Each line in the listing below that holds "function" should be counted; reply with that number only.

###

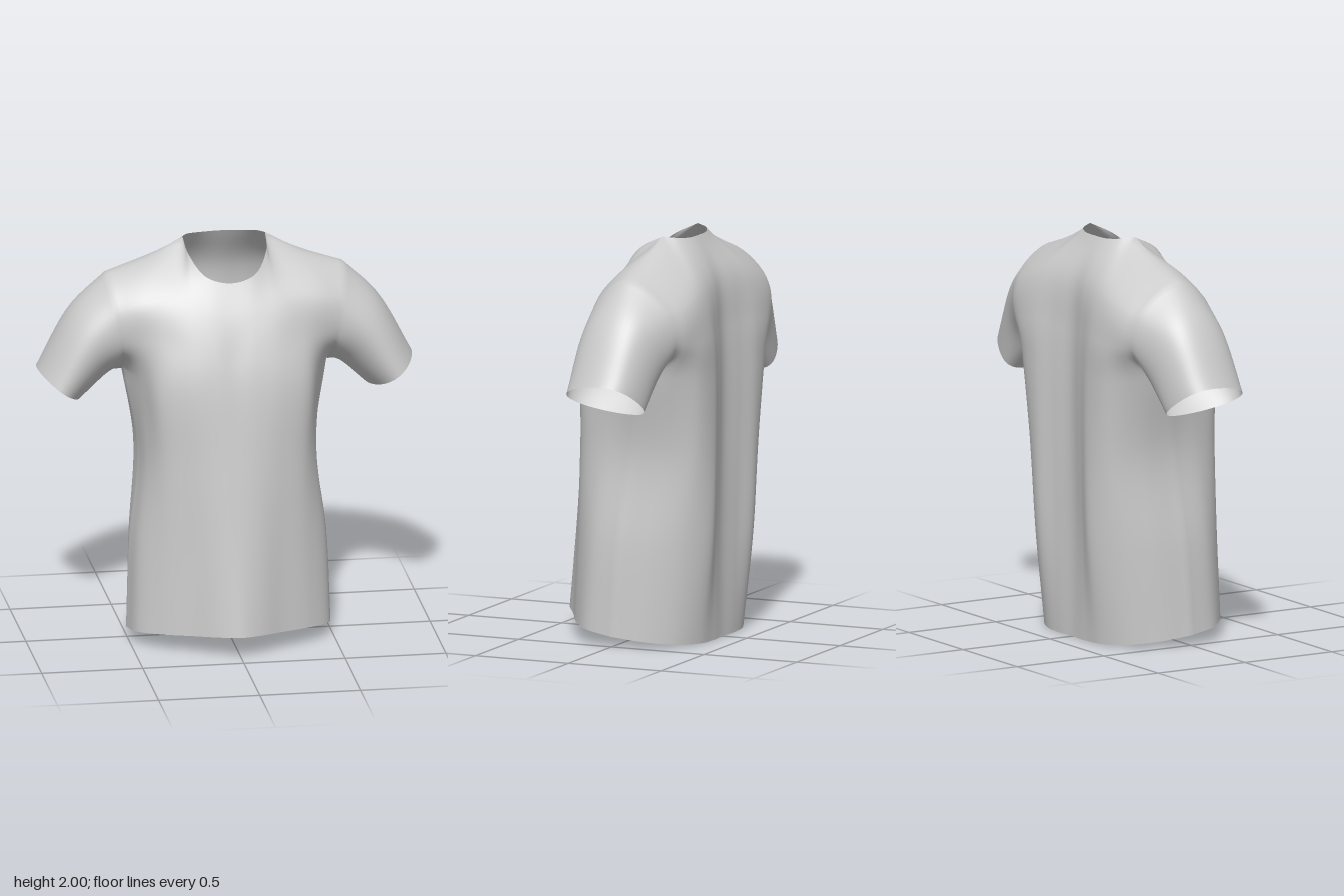
import * as THREE from 'three';

const STEPS = 8; // samples between neighbouring control points
const ARMPIT = 3; // control row where the side seam meets the armhole
const NECK = 3; // control column where the neckline meets the shoulder seam
const V = (x, y, z) => new THREE.Vector3(x, y, z);

// Half cross-sections from hem to neckline, each from the centre to the side: x, y, z
const FRONT = [
  [[0, .11, .44], [.1, .107, .41], [.22, .096, .335], [.37, .085, .25], [.472, .071, .15], [.505, .05, 0]],
  [[0, .5, .39], [.1, .5, .373], [.22, .5, .313], [.36, .5, .235], [.457, .5, .125], [.487, .5, -.02]],
  [[0, .95, .337], [.1, .95, .33], [.22, .95, .295], [.35, .95, .225], [.415, .95, .105], [.44, .95, -.06]],
  [[0, 1.34, .285], [.1, 1.34, .287], [.23, 1.34, .272], [.37, 1.34, .21], [.435, 1.34, .085], [.505, 1.34, -.13]],
  [[0, 1.5, .243], [.1, 1.51, .245], [.22, 1.53, .225], [.35, 1.55, .17], [.45, 1.54, .115], [.53, 1.5, .07]],
  [[0, 1.66, .187], [.11, 1.68, .177], [.21, 1.72, .145], [.32, 1.75, .105], [.45, 1.735, .085], [.56, 1.7, .065]],
  [[0, 1.825, .1], [.12, 1.855, .075], [.19, 1.94, -.02], [.205, 2, -.14], [.39, 1.905, -.125], [.585, 1.84, -.12]],
];
const BACK = [
  [[0, 0, -.37], [.12, 0, -.375], [.25, .003, -.362], [.38, .012, -.29], [.47, .03, -.15], [.505, .05, 0]],
  [[0, .5, -.368], [.12, .5, -.388], [.24, .5, -.418], [.37, .5, -.345], [.455, .5, -.2], [.487, .5, -.02]],
  [[0, .95, -.375], [.12, .95, -.4], [.24, .95, -.433], [.36, .95, -.39], [.43, .95, -.245], [.44, .95, -.06]],
  [[0, 1.34, -.378], [.12, 1.34, -.403], [.25, 1.34, -.437], [.39, 1.34, -.415], [.48, 1.34, -.31], [.505, 1.34, -.13]],
  [[0, 1.54, -.372], [.12, 1.54, -.395], [.26, 1.54, -.43], [.4, 1.53, -.428], [.485, 1.52, -.402], [.535, 1.5, -.362]],
  [[0, 1.78, -.35], [.12, 1.78, -.365], [.26, 1.77, -.38], [.38, 1.74, -.385], [.49, 1.71, -.37], [.57, 1.69, -.34]],
  [[0, 1.985, -.245], [.1, 1.985, -.235], [.17, 1.992, -.2], [.205, 2, -.14], [.39, 1.905, -.125], [.585, 1.84, -.12]],
];
const TOP = FRONT.length - 1, SIDE = FRONT[0].length - 1;

// Smooth curve through points, with corners at the given indices
function curve(points, corners = []) {
  const stops = [0, ...corners, points.length - 1];
  const out = [points[0]];
  for (let i = 0; i + 1 < stops.length; i++) {
    const piece = points.slice(stops[i], stops[i + 1] + 1);
    const spline = new THREE.CatmullRomCurve3(piece);
    out.push(...spline.getPoints((piece.length - 1) * STEPS).slice(1));
  }
  return out;
}

// Front and back column at one distance from the centre, running smoothly over the shoulder
function columnPair(c) {
  const front = FRONT.map(row => V(...row[c])), back = BACK.map(row => V(...row[c]));
  if (c <= NECK) return [curve(front), curve(back)];
  const over = [...front, ...back.reverse().slice(1)];
  const line = curve(over, c === SIDE ? [ARMPIT, over.length - 1 - ARMPIT] : []);
  const top = TOP * STEPS;
  return [line.slice(0, top + 1), line.slice(top).reverse()];
}

// Fine grid of a body panel: half columns mirrored, then splines across the rows
function panelGrid(columns) {
  return columns[0].map((_, r) => {
    const half = columns.map(col => col[r]);
    const mirror = half.slice(1).reverse().map(p => V(-p.x, p.y, p.z));
    // the top row has corners where neckline and shoulder seam meet
    return curve([...mirror, ...half], r === TOP * STEPS ? [SIDE - NECK, SIDE + NECK] : []);
  });
}

// Sleeve grid: armhole loop, upper arm loop and cuff loop joined by splines
function sleeveGrid(front, back) {
  const edge = grid => grid.slice(ARMPIT * STEPS).map(row => row[row.length - 1]);
  const armhole = [...edge(front), ...edge(back).reverse().slice(1)];
  const lines = armhole.map((p, k) => {
    const t = k / (armhole.length - 1) * Math.PI * 2;
    const c = Math.cos(t), s = Math.sin(t);
    return curve([
      p,
      V(.672 - .09 * c, 1.487 - .175 * c, -.16 - .025 * c + .04 * s * s + .204 * s),
      V(.815 - .112 * c, 1.283 - .082 * c, -.165 - .035 * c + .065 * s * s + .185 * s),
    ]);
  });
  return lines[0].map((_, i) => lines.map(line => line[i]));
}

function gridGeometry(grid, flip) {
  const w = grid[0].length, index = [];
  for (let r = 0; r + 1 < grid.length; r++) {
    for (let c = 0; c + 1 < w; c++) {
      const a = r * w + c, b = a + 1, d = a + w, e = d + 1;
      index.push(...(flip ? [a, d, b, b, d, e] : [a, b, d, b, e, d]));
    }
  }
  const geometry = new THREE.BufferGeometry().setFromPoints(grid.flat());
  geometry.setIndex(index);
  geometry.computeVertexNormals();
  return geometry;
}

// Share normals between panels so that the seams shade smoothly
function blendSeams(geometries) {
  const sums = new Map();
  const visit = fn => geometries.forEach(({ attributes: { position: p, normal: n } }) => {
    for (let i = 0; i < p.count; i++) {
      const key = [p.getX(i), p.getY(i), p.getZ(i)].map(v => Math.round(v * 1e4)).join();
      fn(key, n, i);
    }
  });
  visit((key, n, i) => {
    if (!sums.has(key)) sums.set(key, V(0, 0, 0));
    sums.get(key).add(V(0, 0, 0).fromBufferAttribute(n, i));
  });
  visit((key, n, i) => {
    const s = sums.get(key).clone().normalize();
    n.setXYZ(i, s.x, s.y, s.z);
  });
}

export function createModel() {
  const group = new THREE.Group();
  group.name = 'tShirt';
  const cloth = new THREE.MeshStandardMaterial({ color: 0xcccccc, side: THREE.DoubleSide });

  const pairs = FRONT[0].map((_, c) => columnPair(c));
  const front = panelGrid(pairs.map(pair => pair[0]));
  const back = panelGrid(pairs.map(pair => pair[1]));
  const sleeve = sleeveGrid(front, back);
  const mirrored = sleeve.map(row => row.map(p => V(-p.x, p.y, p.z)));

  const parts = {
    frontPanel: gridGeometry(front, false),
    backPanel: gridGeometry(back, true),
    leftSleeve: gridGeometry(sleeve, true),
    rightSleeve: gridGeometry(mirrored, false),
  };
  blendSeams(Object.values(parts));
  for (const [name, geometry] of Object.entries(parts)) {
    const mesh = new THREE.Mesh(geometry, cloth);
    mesh.name = name;
    group.add(mesh);
  }
  return group;
}
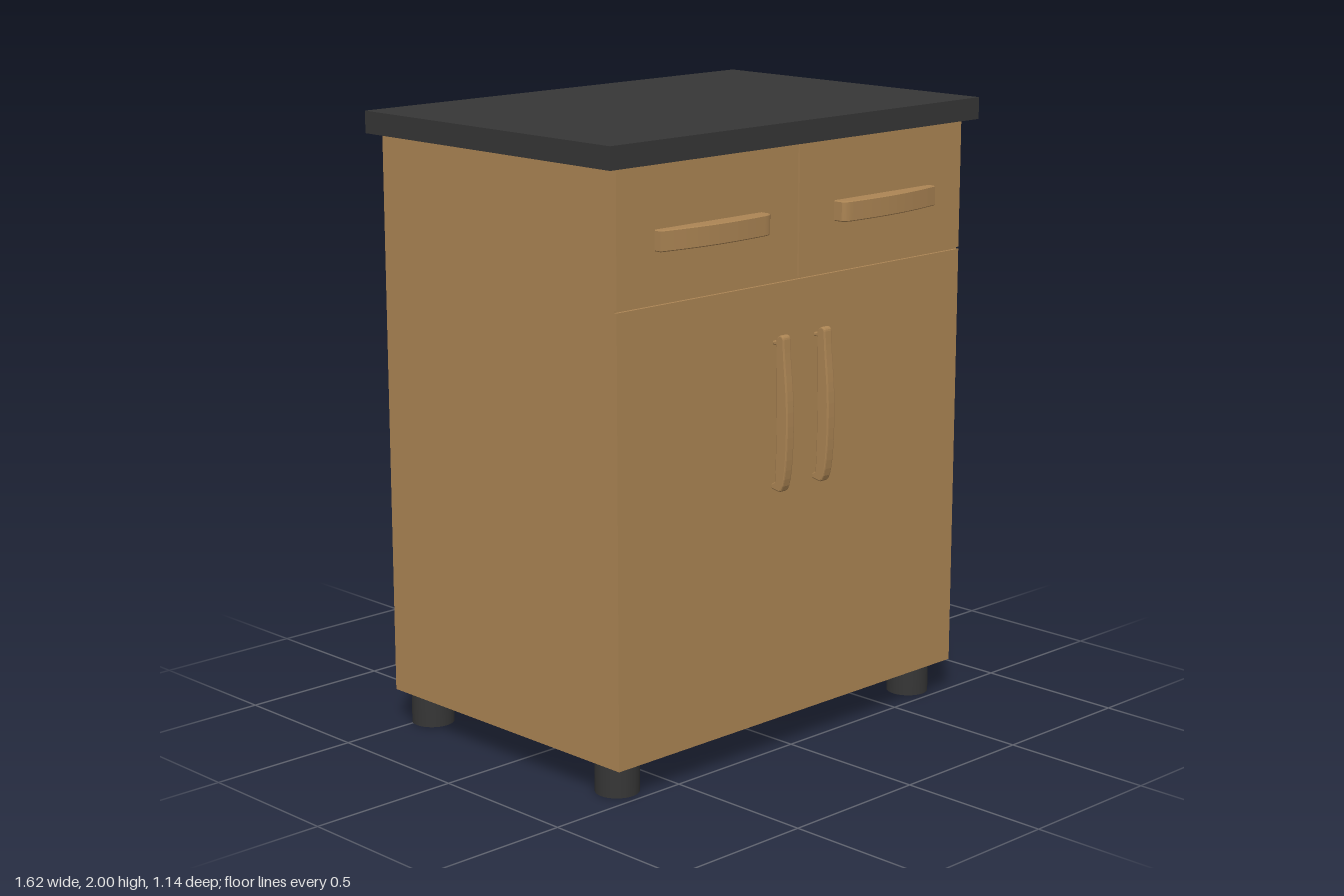
import * as THREE from 'three';

const wood = new THREE.MeshStandardMaterial({ color: 0xac8554 });
wood.name = 'wood';
const charcoal = new THREE.MeshStandardMaterial({ color: 0x363636 });
charcoal.name = 'charcoal';

export function createModel() {
  const model = new THREE.Group();
  model.name = 'cabinet';

  const add = (name, geometry, material) => {
    const mesh = new THREE.Mesh(geometry, material);
    mesh.name = name;
    model.add(mesh);
    return mesh;
  };
  // Box given by its minimum and maximum on each axis
  const box = (name, [x0, x1], [y0, y1], [z0, z1], material) =>
    add(name, new THREE.BoxGeometry(x1 - x0, y1 - y0, z1 - z0), material)
      .position.set((x0 + x1) / 2, (y0 + y1) / 2, (z0 + z1) / 2);

  // Carcass and worktop
  box('carcass', [-0.76, 0.76], [0.11, 1.93], [-0.55, 0.5], wood);
  box('worktop', [-0.81, 0.81], [1.93, 2], [-0.57, 0.54], charcoal);

  // Front panels, separated by narrow grooves
  box('doorFront', [-0.76, 0.76], [0.11, 1.509], [0.5, 0.51], wood);
  for (const [side, s] of [['left', 1], ['right', -1]]) {
    const xs = [0.004 * s, 0.76 * s].sort((a, b) => a - b);
    box(side + 'DrawerFront', xs, [1.516, 1.93], [0.5, 0.51], wood);

    // Drawer handle: bowed bar, blunt inside and tapering outwards
    const bar = new THREE.Shape();
    bar.moveTo(0.16 * s, 0.505);
    bar.lineTo(0.16 * s, 0.542);
    bar.quadraticCurveTo(0.165 * s, 0.556, 0.2 * s, 0.558);
    bar.bezierCurveTo(0.33 * s, 0.568, 0.45 * s, 0.567, 0.608 * s, 0.535);
    bar.lineTo(0.608 * s, 0.505);
    const barGeometry = new THREE.ExtrudeGeometry(bar, {
      depth: 0.058, curveSegments: 10,
      bevelEnabled: true, bevelThickness: 0.003, bevelSize: 0.003, bevelOffset: -0.003, bevelSegments: 1,
    });
    barGeometry.rotateX(Math.PI / 2);
    add(side + 'DrawerHandle', barGeometry, wood).position.y = 1.732;

    // Door handle: upright curved grip standing just off the door
    const grip = new THREE.Shape();
    grip.moveTo(0.505, 1.332);
    grip.lineTo(0.522, 1.335);
    grip.bezierCurveTo(0.53, 1.36, 0.553, 1.356, 0.554, 1.34);
    grip.bezierCurveTo(0.56, 1.22, 0.572, 1.2, 0.572, 1.07);
    grip.bezierCurveTo(0.572, 0.98, 0.565, 0.86, 0.54, 0.86);
    grip.lineTo(0.505, 0.866);
    grip.lineTo(0.505, 0.88);
    grip.lineTo(0.521, 0.89);
    grip.bezierCurveTo(0.528, 1.0, 0.525, 1.2, 0.522, 1.32);
    grip.lineTo(0.505, 1.32);
    const gripGeometry = new THREE.ExtrudeGeometry(grip, {
      depth: 0.024, curveSegments: 8,
      bevelEnabled: true, bevelThickness: 0.005, bevelSize: 0.004, bevelOffset: -0.004, bevelSegments: 2,
    });
    gripGeometry.rotateY(-Math.PI / 2);
    add(side + 'DoorHandle', gripGeometry, wood).position.x = 0.092 * s + 0.012;

    // Round feet
    for (const [end, z] of [['Front', 0.405], ['Back', -0.473]]) {
      add(side + end + 'Foot', new THREE.CylinderGeometry(0.069, 0.069, 0.11, 32), charcoal)
        .position.set(0.67 * s, 0.055, z);
    }
  }
  return model;
}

###

Output of the exercise - 8